Copies of all lines containing the string "shape" are needed from the data below.

Start of Block

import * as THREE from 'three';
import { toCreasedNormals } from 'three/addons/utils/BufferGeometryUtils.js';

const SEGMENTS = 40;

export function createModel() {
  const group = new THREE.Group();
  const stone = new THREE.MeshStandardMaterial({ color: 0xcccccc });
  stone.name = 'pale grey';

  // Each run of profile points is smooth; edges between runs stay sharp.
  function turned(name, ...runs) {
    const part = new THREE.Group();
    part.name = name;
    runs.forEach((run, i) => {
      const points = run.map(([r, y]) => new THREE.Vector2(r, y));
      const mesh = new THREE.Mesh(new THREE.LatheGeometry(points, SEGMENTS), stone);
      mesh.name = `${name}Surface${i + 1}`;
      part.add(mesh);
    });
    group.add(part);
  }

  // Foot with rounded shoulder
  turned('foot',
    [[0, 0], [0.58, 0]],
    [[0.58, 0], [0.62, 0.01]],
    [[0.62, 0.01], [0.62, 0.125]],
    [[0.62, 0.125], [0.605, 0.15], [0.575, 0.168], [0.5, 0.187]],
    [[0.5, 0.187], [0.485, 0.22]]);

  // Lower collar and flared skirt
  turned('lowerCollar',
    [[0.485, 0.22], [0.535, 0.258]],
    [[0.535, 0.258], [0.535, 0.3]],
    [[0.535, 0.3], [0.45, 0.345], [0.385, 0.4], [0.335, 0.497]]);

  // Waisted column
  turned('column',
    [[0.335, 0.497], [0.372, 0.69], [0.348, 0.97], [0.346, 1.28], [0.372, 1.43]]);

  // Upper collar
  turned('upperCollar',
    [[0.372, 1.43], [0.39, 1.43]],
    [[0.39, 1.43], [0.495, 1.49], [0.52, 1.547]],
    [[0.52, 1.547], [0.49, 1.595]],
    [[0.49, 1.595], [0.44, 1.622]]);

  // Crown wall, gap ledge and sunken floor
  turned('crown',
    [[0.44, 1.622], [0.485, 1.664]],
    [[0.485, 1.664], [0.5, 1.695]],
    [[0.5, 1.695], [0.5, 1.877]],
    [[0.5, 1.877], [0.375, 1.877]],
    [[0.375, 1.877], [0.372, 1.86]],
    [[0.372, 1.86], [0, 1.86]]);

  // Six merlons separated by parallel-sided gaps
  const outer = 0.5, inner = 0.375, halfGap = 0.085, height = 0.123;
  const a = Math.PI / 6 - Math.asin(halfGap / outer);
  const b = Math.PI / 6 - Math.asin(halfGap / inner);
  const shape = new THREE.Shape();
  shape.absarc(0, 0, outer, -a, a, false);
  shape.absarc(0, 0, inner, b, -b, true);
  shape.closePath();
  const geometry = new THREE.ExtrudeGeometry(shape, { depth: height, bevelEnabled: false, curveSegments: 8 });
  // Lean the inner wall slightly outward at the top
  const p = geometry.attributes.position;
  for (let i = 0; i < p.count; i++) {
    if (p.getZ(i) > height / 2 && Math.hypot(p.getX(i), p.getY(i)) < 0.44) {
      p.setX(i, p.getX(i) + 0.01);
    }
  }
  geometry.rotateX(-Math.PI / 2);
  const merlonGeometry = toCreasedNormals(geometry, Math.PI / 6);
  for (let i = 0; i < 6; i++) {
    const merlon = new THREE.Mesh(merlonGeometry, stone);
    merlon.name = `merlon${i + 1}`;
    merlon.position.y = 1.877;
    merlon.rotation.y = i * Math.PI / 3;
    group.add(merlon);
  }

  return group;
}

End of Block

▶ Exercise response:
  const shape = new THREE.Shape();
  shape.absarc(0, 0, outer, -a, a, false);
  shape.absarc(0, 0, inner, b, -b, true);
  shape.closePath();
  const geometry = new THREE.ExtrudeGeometry(shape, { depth: height, bevelEnabled: false, curveSegments: 8 });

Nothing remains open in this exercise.